- [Records provided]
========================================================================
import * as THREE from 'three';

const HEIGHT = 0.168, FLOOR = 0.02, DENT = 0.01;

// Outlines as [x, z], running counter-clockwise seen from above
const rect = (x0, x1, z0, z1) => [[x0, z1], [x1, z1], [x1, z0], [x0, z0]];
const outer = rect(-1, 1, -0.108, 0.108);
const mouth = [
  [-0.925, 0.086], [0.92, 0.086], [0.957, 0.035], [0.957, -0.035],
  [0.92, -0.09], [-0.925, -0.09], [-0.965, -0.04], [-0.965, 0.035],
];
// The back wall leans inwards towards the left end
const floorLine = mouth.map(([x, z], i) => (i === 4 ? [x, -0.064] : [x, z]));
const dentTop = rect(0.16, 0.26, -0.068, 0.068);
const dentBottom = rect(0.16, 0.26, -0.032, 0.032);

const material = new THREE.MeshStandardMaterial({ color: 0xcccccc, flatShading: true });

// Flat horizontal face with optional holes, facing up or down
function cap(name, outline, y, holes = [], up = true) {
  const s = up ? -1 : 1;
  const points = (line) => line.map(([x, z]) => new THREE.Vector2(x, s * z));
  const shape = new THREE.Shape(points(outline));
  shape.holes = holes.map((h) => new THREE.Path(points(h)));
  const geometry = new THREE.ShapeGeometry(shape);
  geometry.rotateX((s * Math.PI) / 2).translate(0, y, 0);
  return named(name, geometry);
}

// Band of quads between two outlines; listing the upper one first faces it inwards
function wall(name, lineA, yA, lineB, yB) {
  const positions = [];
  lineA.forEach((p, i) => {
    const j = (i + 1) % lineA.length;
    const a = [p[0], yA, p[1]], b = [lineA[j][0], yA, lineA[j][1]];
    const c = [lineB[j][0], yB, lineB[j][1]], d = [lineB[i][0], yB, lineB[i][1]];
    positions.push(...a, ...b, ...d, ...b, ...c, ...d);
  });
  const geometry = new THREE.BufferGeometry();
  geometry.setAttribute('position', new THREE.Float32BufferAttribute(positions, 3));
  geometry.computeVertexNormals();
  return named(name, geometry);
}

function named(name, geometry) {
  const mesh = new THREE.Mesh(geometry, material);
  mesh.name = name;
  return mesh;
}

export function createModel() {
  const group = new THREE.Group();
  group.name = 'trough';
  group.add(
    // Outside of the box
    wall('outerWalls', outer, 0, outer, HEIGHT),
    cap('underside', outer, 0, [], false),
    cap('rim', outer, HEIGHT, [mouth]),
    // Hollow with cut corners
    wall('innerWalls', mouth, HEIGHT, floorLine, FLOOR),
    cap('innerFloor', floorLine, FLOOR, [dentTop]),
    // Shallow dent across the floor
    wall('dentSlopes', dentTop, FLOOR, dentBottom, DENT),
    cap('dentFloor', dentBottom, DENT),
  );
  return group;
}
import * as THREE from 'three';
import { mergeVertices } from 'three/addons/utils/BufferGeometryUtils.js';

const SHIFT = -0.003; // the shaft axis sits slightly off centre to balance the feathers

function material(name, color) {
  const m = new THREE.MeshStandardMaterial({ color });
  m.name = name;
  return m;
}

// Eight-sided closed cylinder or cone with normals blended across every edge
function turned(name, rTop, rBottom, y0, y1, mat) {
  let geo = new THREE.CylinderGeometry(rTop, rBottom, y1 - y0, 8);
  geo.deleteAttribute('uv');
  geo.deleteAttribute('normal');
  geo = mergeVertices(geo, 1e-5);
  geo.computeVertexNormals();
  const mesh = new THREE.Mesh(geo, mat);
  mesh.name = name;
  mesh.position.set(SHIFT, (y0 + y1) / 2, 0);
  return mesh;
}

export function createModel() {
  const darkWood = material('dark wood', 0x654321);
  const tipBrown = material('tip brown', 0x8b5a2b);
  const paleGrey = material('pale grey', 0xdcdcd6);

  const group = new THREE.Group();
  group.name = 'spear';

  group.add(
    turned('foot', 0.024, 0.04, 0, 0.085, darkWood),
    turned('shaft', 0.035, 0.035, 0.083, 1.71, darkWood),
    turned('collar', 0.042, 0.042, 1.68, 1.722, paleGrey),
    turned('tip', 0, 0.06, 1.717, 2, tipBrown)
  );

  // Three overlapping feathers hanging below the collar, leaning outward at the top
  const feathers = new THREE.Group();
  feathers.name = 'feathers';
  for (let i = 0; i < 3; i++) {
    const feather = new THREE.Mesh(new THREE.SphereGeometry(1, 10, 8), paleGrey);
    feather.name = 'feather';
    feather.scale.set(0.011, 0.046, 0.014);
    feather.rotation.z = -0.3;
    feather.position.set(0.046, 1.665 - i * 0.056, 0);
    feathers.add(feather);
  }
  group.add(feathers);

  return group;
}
========================================================================
- [Task objective] In full and without error, repeat the material above.

- [Exercise result]
import * as THREE from 'three';

const HEIGHT = 0.168, FLOOR = 0.02, DENT = 0.01;

// Outlines as [x, z], running counter-clockwise seen from above
const rect = (x0, x1, z0, z1) => [[x0, z1], [x1, z1], [x1, z0], [x0, z0]];
const outer = rect(-1, 1, -0.108, 0.108);
const mouth = [
  [-0.925, 0.086], [0.92, 0.086], [0.957, 0.035], [0.957, -0.035],
  [0.92, -0.09], [-0.925, -0.09], [-0.965, -0.04], [-0.965, 0.035],
];
// The back wall leans inwards towards the left end
const floorLine = mouth.map(([x, z], i) => (i === 4 ? [x, -0.064] : [x, z]));
const dentTop = rect(0.16, 0.26, -0.068, 0.068);
const dentBottom = rect(0.16, 0.26, -0.032, 0.032);

const material = new THREE.MeshStandardMaterial({ color: 0xcccccc, flatShading: true });

// Flat horizontal face with optional holes, facing up or down
function cap(name, outline, y, holes = [], up = true) {
  const s = up ? -1 : 1;
  const points = (line) => line.map(([x, z]) => new THREE.Vector2(x, s * z));
  const shape = new THREE.Shape(points(outline));
  shape.holes = holes.map((h) => new THREE.Path(points(h)));
  const geometry = new THREE.ShapeGeometry(shape);
  geometry.rotateX((s * Math.PI) / 2).translate(0, y, 0);
  return named(name, geometry);
}

// Band of quads between two outlines; listing the upper one first faces it inwards
function wall(name, lineA, yA, lineB, yB) {
  const positions = [];
  lineA.forEach((p, i) => {
    const j = (i + 1) % lineA.length;
    const a = [p[0], yA, p[1]], b = [lineA[j][0], yA, lineA[j][1]];
    const c = [lineB[j][0], yB, lineB[j][1]], d = [lineB[i][0], yB, lineB[i][1]];
    positions.push(...a, ...b, ...d, ...b, ...c, ...d);
  });
  const geometry = new THREE.BufferGeometry();
  geometry.setAttribute('position', new THREE.Float32BufferAttribute(positions, 3));
  geometry.computeVertexNormals();
  return named(name, geometry);
}

function named(name, geometry) {
  const mesh = new THREE.Mesh(geometry, material);
  mesh.name = name;
  return mesh;
}

export function createModel() {
  const group = new THREE.Group();
  group.name = 'trough';
  group.add(
    // Outside of the box
    wall('outerWalls', outer, 0, outer, HEIGHT),
    cap('underside', outer, 0, [], false),
    cap('rim', outer, HEIGHT, [mouth]),
    // Hollow with cut corners
    wall('innerWalls', mouth, HEIGHT, floorLine, FLOOR),
    cap('innerFloor', floorLine, FLOOR, [dentTop]),
    // Shallow dent across the floor
    wall('dentSlopes', dentTop, FLOOR, dentBottom, DENT),
    cap('dentFloor', dentBottom, DENT),
  );
  return group;
}
import * as THREE from 'three';
import { mergeVertices } from 'three/addons/utils/BufferGeometryUtils.js';

const SHIFT = -0.003; // the shaft axis sits slightly off centre to balance the feathers

function material(name, color) {
  const m = new THREE.MeshStandardMaterial({ color });
  m.name = name;
  return m;
}

// Eight-sided closed cylinder or cone with normals blended across every edge
function turned(name, rTop, rBottom, y0, y1, mat) {
  let geo = new THREE.CylinderGeometry(rTop, rBottom, y1 - y0, 8);
  geo.deleteAttribute('uv');
  geo.deleteAttribute('normal');
  geo = mergeVertices(geo, 1e-5);
  geo.computeVertexNormals();
  const mesh = new THREE.Mesh(geo, mat);
  mesh.name = name;
  mesh.position.set(SHIFT, (y0 + y1) / 2, 0);
  return mesh;
}

export function createModel() {
  const darkWood = material('dark wood', 0x654321);
  const tipBrown = material('tip brown', 0x8b5a2b);
  const paleGrey = material('pale grey', 0xdcdcd6);

  const group = new THREE.Group();
  group.name = 'spear';

  group.add(
    turned('foot', 0.024, 0.04, 0, 0.085, darkWood),
    turned('shaft', 0.035, 0.035, 0.083, 1.71, darkWood),
    turned('collar', 0.042, 0.042, 1.68, 1.722, paleGrey),
    turned('tip', 0, 0.06, 1.717, 2, tipBrown)
  );

  // Three overlapping feathers hanging below the collar, leaning outward at the top
  const feathers = new THREE.Group();
  feathers.name = 'feathers';
  for (let i = 0; i < 3; i++) {
    const feather = new THREE.Mesh(new THREE.SphereGeometry(1, 10, 8), paleGrey);
    feather.name = 'feather';
    feather.scale.set(0.011, 0.046, 0.014);
    feather.rotation.z = -0.3;
    feather.position.set(0.046, 1.665 - i * 0.056, 0);
    feathers.add(feather);
  }
  group.add(feathers);

  return group;
}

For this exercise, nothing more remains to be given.